TASK GOAL = The lines to copy are those in the records below that hold the word "import".

______

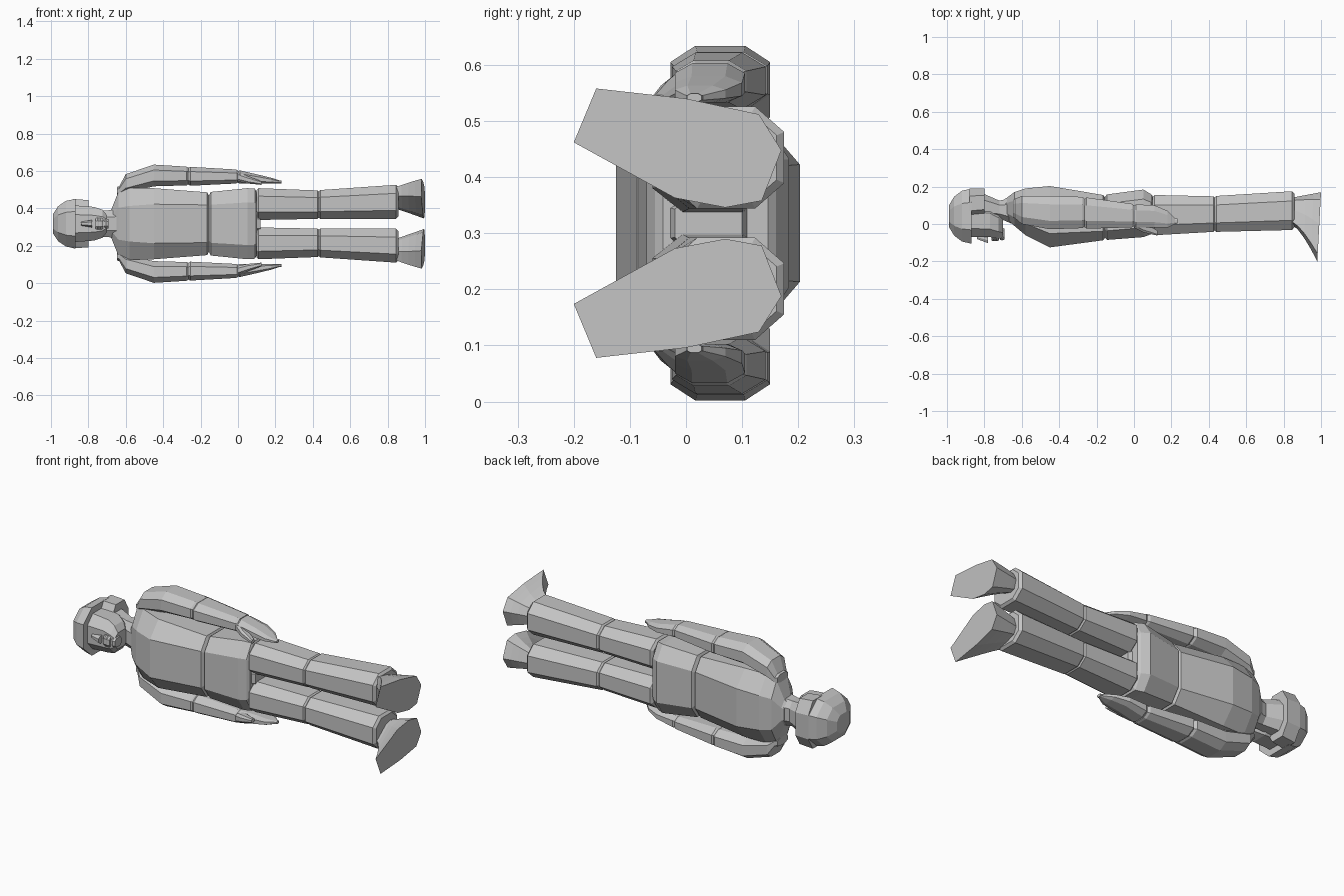
import bpy
import bmesh
from math import sin, cos, pi
from mathutils import Vector

cube = bpy.data.objects.get("Cube")
if cube:
    bpy.data.objects.remove(cube, do_unlink=True)

MIDDLE = 0.318   # height of the body's plane of symmetry
SEAM = 0.012     # length of the chamfered rim where two parts meet
LEFT, RIGHT = 1, -1

grey = bpy.data.materials.new("plain_grey")
grey.use_nodes = True
grey.diffuse_color = (0.55, 0.55, 0.55, 1)
shader = grey.node_tree.nodes["Principled BSDF"]
shader.inputs["Base Color"].default_value = grey.diffuse_color


def skin(name, rings, side=LEFT):
    """Join rings of points into a closed, flat-shaded body lying along x."""
    bm = bmesh.new()
    loops = []
    for ring in rings:
        loops.append([bm.verts.new((p.x, p.y, MIDDLE + side * p.z)) for p in ring])
    for near, far in zip(loops, loops[1:]):
        for i in range(len(near)):
            bm.faces.new((near[i - 1], near[i], far[i], far[i - 1]))
    bm.faces.new(loops[0])
    bm.faces.new(loops[-1])
    bmesh.ops.recalc_face_normals(bm, faces=bm.faces)
    mesh = bpy.data.meshes.new(name)
    bm.to_mesh(mesh)
    bm.free()
    mesh.materials.append(grey)
    body = bpy.data.objects.new(name, mesh)
    bpy.context.collection.objects.link(body)


def ring(x, front, back, inner, outer, flat=0.5):
    """Octagonal section; inner and outer are measured from the symmetry plane."""
    quarter = [(1, flat), (flat, 1), (-flat, 1), (-1, flat)]
    corners = quarter + [(-a, -b) for a, b in quarter]
    centre = Vector((x, (front + back) / 2, (inner + outer) / 2))
    depth, width = (back - front) / 2, (outer - inner) / 2
    return [centre + Vector((0, a * depth, b * width)) for a, b in corners]


def middle_ring(x, front, back, half, flat=0.5):
    """Octagonal section centred on the symmetry plane."""
    return ring(x, front, back, inner=-half, outer=half, flat=flat)


def rim(section, shift):
    """Slightly smaller copy of a section, moved along x, to form a seam."""
    centre = sum(section, Vector()) / len(section)
    offset = Vector((shift, 0, 0))
    return [centre + (p - centre) * 0.87 + offset for p in section]


def seamed(name, rings, side=LEFT):
    skin(name, [rim(rings[0], -SEAM)] + rings + [rim(rings[-1], SEAM)], side)


# Trunk
seamed("torso", [
    middle_ring(x=-0.68, front=0.03, back=0.14, half=0.07),
    middle_ring(x=-0.64, front=-0.01, back=0.17, half=0.17),
    middle_ring(x=-0.58, front=-0.06, back=0.19, half=0.19),
    middle_ring(x=-0.45, front=-0.125, back=0.203, half=0.19, flat=0.55),
    middle_ring(x=-0.165, front=-0.087, back=0.155, half=0.168, flat=0.6),
])
seamed("pelvis", [
    middle_ring(x=-0.145, front=-0.085, back=0.158, half=0.17, flat=0.6),
    middle_ring(x=0.05, front=-0.07, back=0.184, half=0.19, flat=0.6),
    middle_ring(x=0.09, front=-0.055, back=0.16, half=0.187, flat=0.6),
])
skin("crotch", [
    middle_ring(x=0.02, front=-0.06, back=0.15, half=0.07),
    middle_ring(x=0.12, front=-0.02, back=0.1, half=0.05),
])

# Head
skin("neck", [
    middle_ring(x=-0.8, front=0.03, back=0.16, half=0.085),
    middle_ring(x=-0.72, front=0.03, back=0.125, half=0.07),
    middle_ring(x=-0.65, front=0, back=0.14, half=0.075),
])
skin("face", [
    middle_ring(x=-0.9, front=-0.07, back=0.12, half=0.1),
    middle_ring(x=-0.77, front=-0.07, back=0.1, half=0.09),
    middle_ring(x=-0.725, front=-0.078, back=0.07, half=0.075),
    middle_ring(x=-0.7, front=-0.075, back=0.04, half=0.045),
])
crown = []
for step in range(1, 5):
    angle = step * pi / 8
    reach = 0.147 * sin(angle)
    crown.append(middle_ring(x=-0.87 - 0.13 * cos(angle), front=0.042 - reach,
                             back=0.042 + reach, half=0.9 * reach))
skin("hair_crown", crown)
skin("hair_back", [
    middle_ring(x=-0.88, front=0.03, back=0.19, half=0.132),
    middle_ring(x=-0.8, front=0.04, back=0.19, half=0.126),
])
skin("nose", [
    middle_ring(x=-0.84, front=-0.08, back=-0.04, half=0.01),
    middle_ring(x=-0.78, front=-0.103, back=-0.04, half=0.02),
])
for name, x in (("upper_lip", -0.75), ("lower_lip", -0.735)):
    seamed(name, [middle_ring(x, front=-0.092, back=-0.04, half=0.032)])
seamed("chin", [middle_ring(x=-0.705, front=-0.088, back=-0.02, half=0.028)])

# Outline of the sole, pointing outward at the toe
SOLE = [(-0.16, 0.24), (-0.2, 0.144), (-0.02, 0.045), (0.07, 0.028), (0.135, 0.04),
        (0.17, 0.13), (0.13, 0.194), (0, 0.222)]


def foot_ring(grow):
    """Section of the foot, growing from the ankle at zero to the sole at one."""
    toe = -0.2 * grow ** 1.4
    heel = 0.14 + 0.03 * grow
    width = 0.5 + 0.5 * grow
    points = []
    for y, out in SOLE:
        along = (y + 0.2) / 0.37
        turn = 0.13 + 0.04 * (1 - along) * width
        points.append(Vector((0.84 + 0.16 * grow - 0.02 * grow * (1 - along),
                              toe + along * (heel - toe),
                              turn + (out - turn) * width)))
    return points


for label, side in (("left", LEFT), ("right", RIGHT)):
    # Arm
    seamed(label + "_upper_arm", [
        ring(x=-0.635, front=0.03, back=0.135, inner=0.15, outer=0.2),
        ring(x=-0.6, front=0, back=0.15, inner=0.165, outer=0.265),
        ring(x=-0.45, front=-0.028, back=0.15, inner=0.2, outer=0.316),
        ring(x=-0.275, front=-0.022, back=0.145, inner=0.205, outer=0.305),
    ], side)
    seamed(label + "_forearm", [
        ring(x=-0.255, front=-0.025, back=0.142, inner=0.203, outer=0.304),
        ring(x=-0.012, front=-0.018, back=0.108, inner=0.215, outer=0.29),
    ], side)

    # Hand
    seamed(label + "_hand", [
        ring(x=0.01, front=-0.02, back=0.105, inner=0.215, outer=0.285),
        ring(x=0.11, front=-0.02, back=0.1, inner=0.215, outer=0.262),
        ring(x=0.18, front=-0.02, back=0.07, inner=0.215, outer=0.245),
        ring(x=0.22, front=0, back=0.03, inner=0.215, outer=0.232),
    ], side)
    skin(label + "_thumb", [
        ring(x=0, front=-0.02, back=0.03, inner=0.225, outer=0.275),
        ring(x=0.05, front=-0.045, back=0.01, inner=0.215, outer=0.255),
        ring(x=0.125, front=-0.062, back=-0.035, inner=0.208, outer=0.228),
    ], side)

    # Leg
    seamed(label + "_thigh", [
        ring(x=0.11, front=-0.06, back=0.155, inner=0.02, outer=0.19),
        ring(x=0.425, front=-0.042, back=0.148, inner=0.026, outer=0.178),
    ], side)
    seamed(label + "_shin", [
        ring(x=0.44, front=-0.042, back=0.15, inner=0.026, outer=0.18),
        ring(x=0.845, front=-0.032, back=0.175, inner=0.026, outer=0.208),
    ], side)

    # Foot
    skin(label + "_foot", [foot_ring(step / 4) for step in range(5)], side)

______

TASK RESULT =
import bpy
import bmesh
from math import sin, cos, pi
from mathutils import Vector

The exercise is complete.